by Jim Schnabel
Scientists are finding evidence that neuroinflammation can alter mood and cognition, perhaps enough to help cause psychiatric disorders.by Guy McKhann, MD
Recipients of a Lasker Award this year, Alim Louis Benabid and Mahlon DeLong are the epitome of clinical scientists, going from the patient to the laboratory and back to the patient. Clinical scientists just getting started in their careers can learn from them. From our free print publication, Brain in the News.by Kayt Sukel
Dementias, ALS, and Huntington’s show different outward symptoms, but researchers theorize the disease process may be similar—a buildup of proteins that normally are cleared away.by Jim Schnabel
Lower vitamin D levels linked to higher dementia risk in two separate studies.by Moheb Costandi
discussed the molecular mechanisms linking sleep to depression and stress at

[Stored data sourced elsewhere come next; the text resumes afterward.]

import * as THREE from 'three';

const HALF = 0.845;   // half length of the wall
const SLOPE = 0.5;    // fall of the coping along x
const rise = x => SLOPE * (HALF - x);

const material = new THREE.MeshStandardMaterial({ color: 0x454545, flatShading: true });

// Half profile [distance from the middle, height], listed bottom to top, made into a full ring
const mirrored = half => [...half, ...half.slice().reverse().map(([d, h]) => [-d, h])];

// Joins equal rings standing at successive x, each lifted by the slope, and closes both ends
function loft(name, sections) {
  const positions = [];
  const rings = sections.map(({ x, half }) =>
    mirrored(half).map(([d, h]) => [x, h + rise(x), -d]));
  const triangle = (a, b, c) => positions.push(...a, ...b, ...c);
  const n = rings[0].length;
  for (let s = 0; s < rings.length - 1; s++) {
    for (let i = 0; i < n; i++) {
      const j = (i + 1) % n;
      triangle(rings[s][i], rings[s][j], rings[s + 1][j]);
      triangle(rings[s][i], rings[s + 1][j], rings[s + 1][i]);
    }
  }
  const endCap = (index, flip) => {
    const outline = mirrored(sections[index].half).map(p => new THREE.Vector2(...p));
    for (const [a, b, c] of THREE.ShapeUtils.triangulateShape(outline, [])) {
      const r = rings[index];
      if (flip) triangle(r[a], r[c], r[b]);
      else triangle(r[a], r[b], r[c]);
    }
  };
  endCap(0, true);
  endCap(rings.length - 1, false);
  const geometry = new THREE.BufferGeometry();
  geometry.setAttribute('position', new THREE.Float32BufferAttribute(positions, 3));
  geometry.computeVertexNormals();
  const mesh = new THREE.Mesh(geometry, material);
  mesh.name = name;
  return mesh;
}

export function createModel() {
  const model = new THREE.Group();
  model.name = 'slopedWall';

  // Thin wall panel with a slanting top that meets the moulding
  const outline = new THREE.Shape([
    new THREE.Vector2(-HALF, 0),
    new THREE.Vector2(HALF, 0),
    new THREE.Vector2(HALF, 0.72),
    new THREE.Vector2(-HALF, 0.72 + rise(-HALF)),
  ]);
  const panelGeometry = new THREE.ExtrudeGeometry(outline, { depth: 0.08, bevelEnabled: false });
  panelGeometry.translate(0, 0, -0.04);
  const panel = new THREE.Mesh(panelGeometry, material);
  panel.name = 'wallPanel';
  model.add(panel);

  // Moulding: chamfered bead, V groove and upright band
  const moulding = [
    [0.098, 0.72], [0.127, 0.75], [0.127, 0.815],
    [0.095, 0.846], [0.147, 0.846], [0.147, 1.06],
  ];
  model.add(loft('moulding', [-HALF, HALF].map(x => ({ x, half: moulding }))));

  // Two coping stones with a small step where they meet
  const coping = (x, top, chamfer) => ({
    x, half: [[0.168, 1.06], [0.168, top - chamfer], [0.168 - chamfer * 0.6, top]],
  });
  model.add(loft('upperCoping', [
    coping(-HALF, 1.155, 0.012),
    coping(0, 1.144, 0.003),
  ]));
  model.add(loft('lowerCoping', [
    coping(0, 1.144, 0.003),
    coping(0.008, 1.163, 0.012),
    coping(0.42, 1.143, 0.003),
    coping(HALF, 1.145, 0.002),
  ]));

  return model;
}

the 9th FENS Forum of Neuroscience in Milan last month.by Carl Sherman
Approaches include stimulating the growth of nerve fibers to
improve sound perception and scanning the cortex to improve the device’s

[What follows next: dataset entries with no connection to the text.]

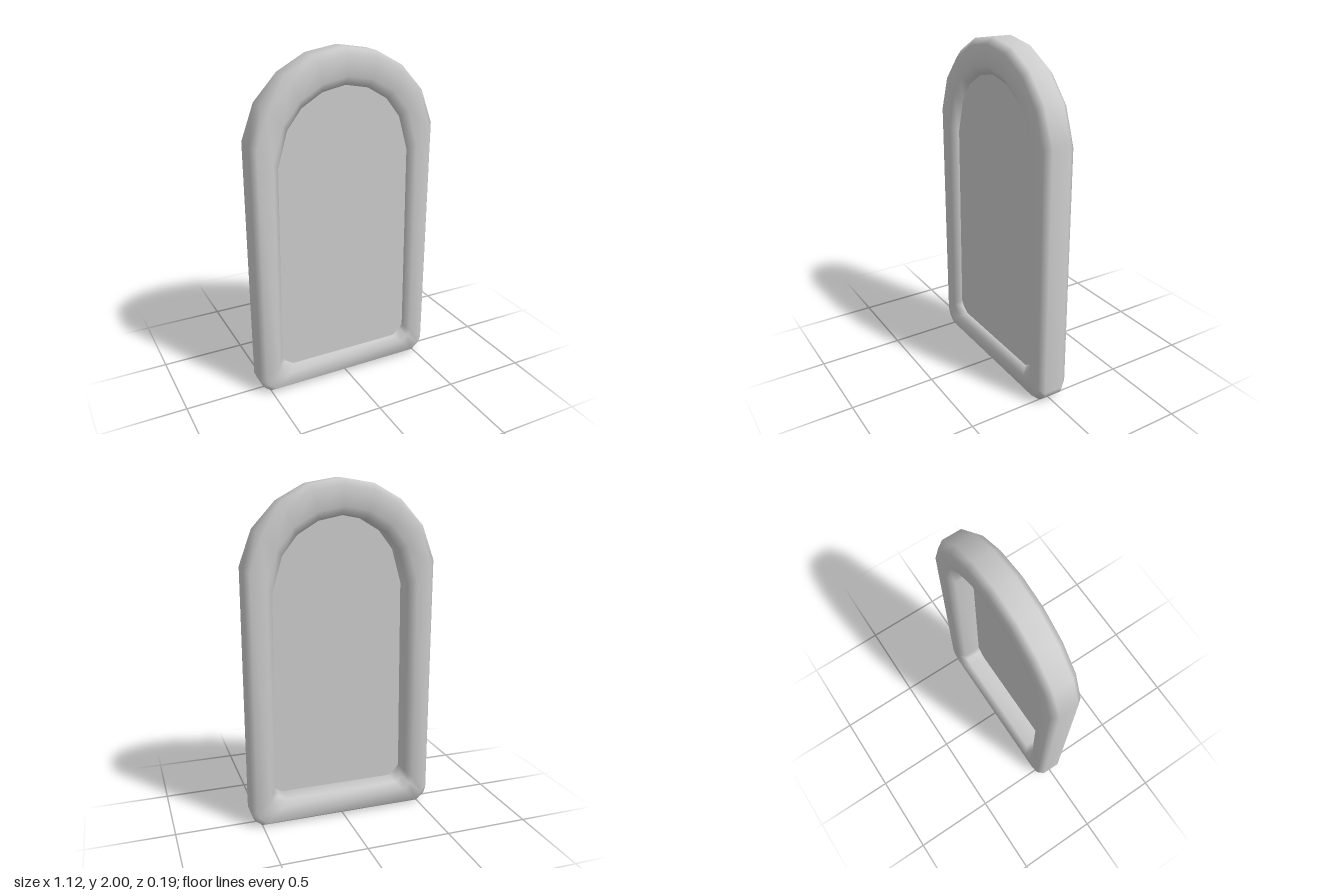
import * as THREE from 'three';

// Half outline of the frame, bottom to top: [outerX, outerY, innerX, innerY]
const half = [
  [0.5, 0.002, 0.35, 0.147],
  [0.547, 0.042, 0.397, 0.18],
  [0.562, 0.08, 0.417, 0.212],
  [0.561, 1.53, 0.403, 1.39],
  [0.487, 1.73, 0.345, 1.59],
  [0.35, 1.88, 0.26, 1.70],
  [0.185, 1.97, 0.138, 1.773],
  [0, 2, 0, 1.8],
];
// Closed counter-clockwise outline: right side, then its mirror
const outline = [
  ...half,
  ...half.slice(0, -1).reverse().map(([ox, oy, ix, iy]) => [-ox, oy, -ix, iy]),
];

// Eight-sided section: [share of the way from outer to inner edge, z]
const section = [
  [0, -0.057], [0, 0.057], [0.18, 0.093], [0.75, 0.093],
  [1, 0.057], [1, -0.057], [0.75, -0.093], [0.18, -0.093],
];

function frameGeometry() {
  const positions = [], index = [];
  const n = outline.length, m = section.length;
  for (const [ox, oy, ix, iy] of outline) {
    for (const [t, z] of section) {
      positions.push(ox + (ix - ox) * t, oy + (iy - oy) * t, z);
    }
  }
  for (let i = 0; i < n; i++) {
    for (let j = 0; j < m; j++) {
      const i2 = (i + 1) % n, j2 = (j + 1) % m;
      const a = i * m + j, b = i2 * m + j, c = i2 * m + j2, d = i * m + j2;
      index.push(a, b, c, a, c, d);
    }
  }
  const geometry = new THREE.BufferGeometry();
  geometry.setAttribute('position', new THREE.Float32BufferAttribute(positions, 3));
  geometry.setIndex(index);
  geometry.computeVertexNormals();
  return geometry;
}

export function createModel() {
  const group = new THREE.Group();
  group.name = 'archedWindow';

  // Rounded frame running around the arch
  const frame = new THREE.Mesh(
    frameGeometry(),
    new THREE.MeshStandardMaterial({ color: 0xcccccc })
  );
  frame.name = 'frame';
  group.add(frame);

  // Thin pane set towards the front, its edge just inside the frame
  const edge = outline.map(([ox, oy, ix, iy]) =>
    new THREE.Vector2(ix + (ox - ix) * 0.1, iy + (oy - iy) * 0.1));
  const pane = new THREE.Mesh(
    new THREE.ShapeGeometry(new THREE.Shape(edge)),
    new THREE.MeshStandardMaterial({ color: 0xcccccc, side: THREE.DoubleSide })
  );
  pane.name = 'pane';
  pane.position.z = 0.052;
  group.add(pane);

  return group;
}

programming.By David J. Anderson, Ph.D.
Even though the brain of a fly doesn’t look like our own brain, it appears to follow certain basic principles in how it uses its neurons to control behavior, which may generalize to “higher” organisms, including humans. One of our series of Reports on Progress.AAAS Capitol Hill Briefing
As autism prevalence rises, early behavioral intervention is key, experts say, and insights on brain signaling could lead to new treatments. A report from a Capitol Hill briefing in July. See also links to video of the briefing.Brenda Patoine
Most drug development for depression has focused on undoing the bad effects of stress, but new research suggests that finding ways to induce resilience could lead to new treatments. One of our series of Briefing Papers.